### Work instruction
Repeat each record exactly, skipping the pictures.

Top of Records provided

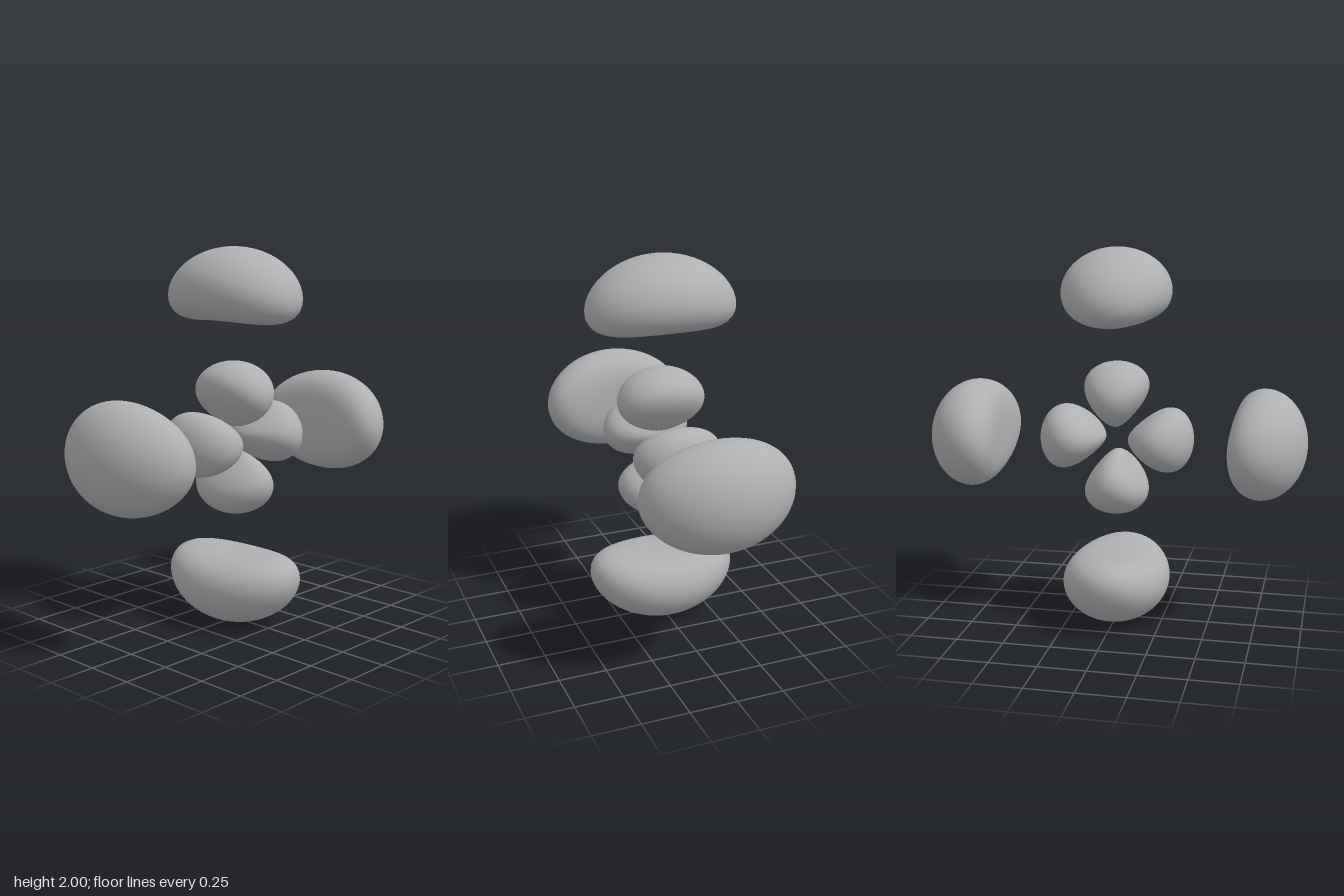
import * as THREE from 'three';

const SCALE = 24.5;  // field units per model unit
const LEVEL = 1.3675; // field strength at the lobe surfaces

// Wave field: two radial shells times a four-leaf angular pattern in the xy plane
function field(p) {
  const r = p.length() * SCALE;
  const leaf = (p.x * p.x - p.y * p.y) * SCALE * SCALE;
  return leaf * (1 - r / 12) * Math.exp(-r / 4);
}

// Lobe on the +x axis: push a sphere's vertices out from the lobe centre to the level surface
function lobeGeometry(centreX, reach, sign) {
  const geometry = new THREE.SphereGeometry(1, 72, 48);
  const position = geometry.attributes.position;
  const normal = geometry.attributes.normal;
  const centre = new THREE.Vector3(centreX, 0, 0);
  const dir = new THREE.Vector3(), p = new THREE.Vector3(), q = new THREE.Vector3(), n = new THREE.Vector3();
  for (let i = 0; i < position.count; i++) {
    dir.fromBufferAttribute(position, i).normalize();
    let lo = 0, hi = reach;
    for (let k = 0; k < 30; k++) {
      const mid = (lo + hi) / 2;
      p.copy(centre).addScaledVector(dir, mid);
      if (sign * field(p) > LEVEL) lo = mid; else hi = mid;
    }
    position.setXYZ(i, p.x, p.y, p.z);
    // smooth normal points down the field's slope
    for (let a = 0; a < 3; a++) {
      const ahead = field(q.copy(p).setComponent(a, p.getComponent(a) + 1e-4));
      const behind = field(q.copy(p).setComponent(a, p.getComponent(a) - 1e-4));
      n.setComponent(a, sign * (behind - ahead));
    }
    n.normalize();
    normal.setXYZ(i, n.x, n.y, n.z);
  }
  return geometry;
}

export function createModel() {
  const model = new THREE.Group();
  model.name = 'orbitalLobes';
  const grey = new THREE.MeshStandardMaterial({ color: 0xb0b0b0 });
  grey.name = 'grey';

  const inner = lobeGeometry(0.23, 0.28, 1);
  const outer = lobeGeometry(0.8, 0.5, -1);

  // Four inner and four outer lobes, a quarter turn apart
  ['Left', 'Top', 'Right', 'Bottom'].forEach((side, i) => {
    for (const [name, geometry] of [['inner', inner], ['outer', outer]]) {
      const lobe = new THREE.Mesh(geometry, grey);
      lobe.name = `${name}Lobe${side}`;
      lobe.position.y = 1;
      lobe.rotation.z = i * Math.PI / 2;
      model.add(lobe);
    }
  });
  return model;
}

Bottom of Records provided

### Exercise result
import * as THREE from 'three';

const SCALE = 24.5;  // field units per model unit
const LEVEL = 1.3675; // field strength at the lobe surfaces

// Wave field: two radial shells times a four-leaf angular pattern in the xy plane
function field(p) {
  const r = p.length() * SCALE;
  const leaf = (p.x * p.x - p.y * p.y) * SCALE * SCALE;
  return leaf * (1 - r / 12) * Math.exp(-r / 4);
}

// Lobe on the +x axis: push a sphere's vertices out from the lobe centre to the level surface
function lobeGeometry(centreX, reach, sign) {
  const geometry = new THREE.SphereGeometry(1, 72, 48);
  const position = geometry.attributes.position;
  const normal = geometry.attributes.normal;
  const centre = new THREE.Vector3(centreX, 0, 0);
  const dir = new THREE.Vector3(), p = new THREE.Vector3(), q = new THREE.Vector3(), n = new THREE.Vector3();
  for (let i = 0; i < position.count; i++) {
    dir.fromBufferAttribute(position, i).normalize();
    let lo = 0, hi = reach;
    for (let k = 0; k < 30; k++) {
      const mid = (lo + hi) / 2;
      p.copy(centre).addScaledVector(dir, mid);
      if (sign * field(p) > LEVEL) lo = mid; else hi = mid;
    }
    position.setXYZ(i, p.x, p.y, p.z);
    // smooth normal points down the field's slope
    for (let a = 0; a < 3; a++) {
      const ahead = field(q.copy(p).setComponent(a, p.getComponent(a) + 1e-4));
      const behind = field(q.copy(p).setComponent(a, p.getComponent(a) - 1e-4));
      n.setComponent(a, sign * (behind - ahead));
    }
    n.normalize();
    normal.setXYZ(i, n.x, n.y, n.z);
  }
  return geometry;
}

export function createModel() {
  const model = new THREE.Group();
  model.name = 'orbitalLobes';
  const grey = new THREE.MeshStandardMaterial({ color: 0xb0b0b0 });
  grey.name = 'grey';

  const inner = lobeGeometry(0.23, 0.28, 1);
  const outer = lobeGeometry(0.8, 0.5, -1);

  // Four inner and four outer lobes, a quarter turn apart
  ['Left', 'Top', 'Right', 'Bottom'].forEach((side, i) => {
    for (const [name, geometry] of [['inner', inner], ['outer', outer]]) {
      const lobe = new THREE.Mesh(geometry, grey);
      lobe.name = `${name}Lobe${side}`;
      lobe.position.y = 1;
      lobe.rotation.z = i * Math.PI / 2;
      model.add(lobe);
    }
  });
  return model;
}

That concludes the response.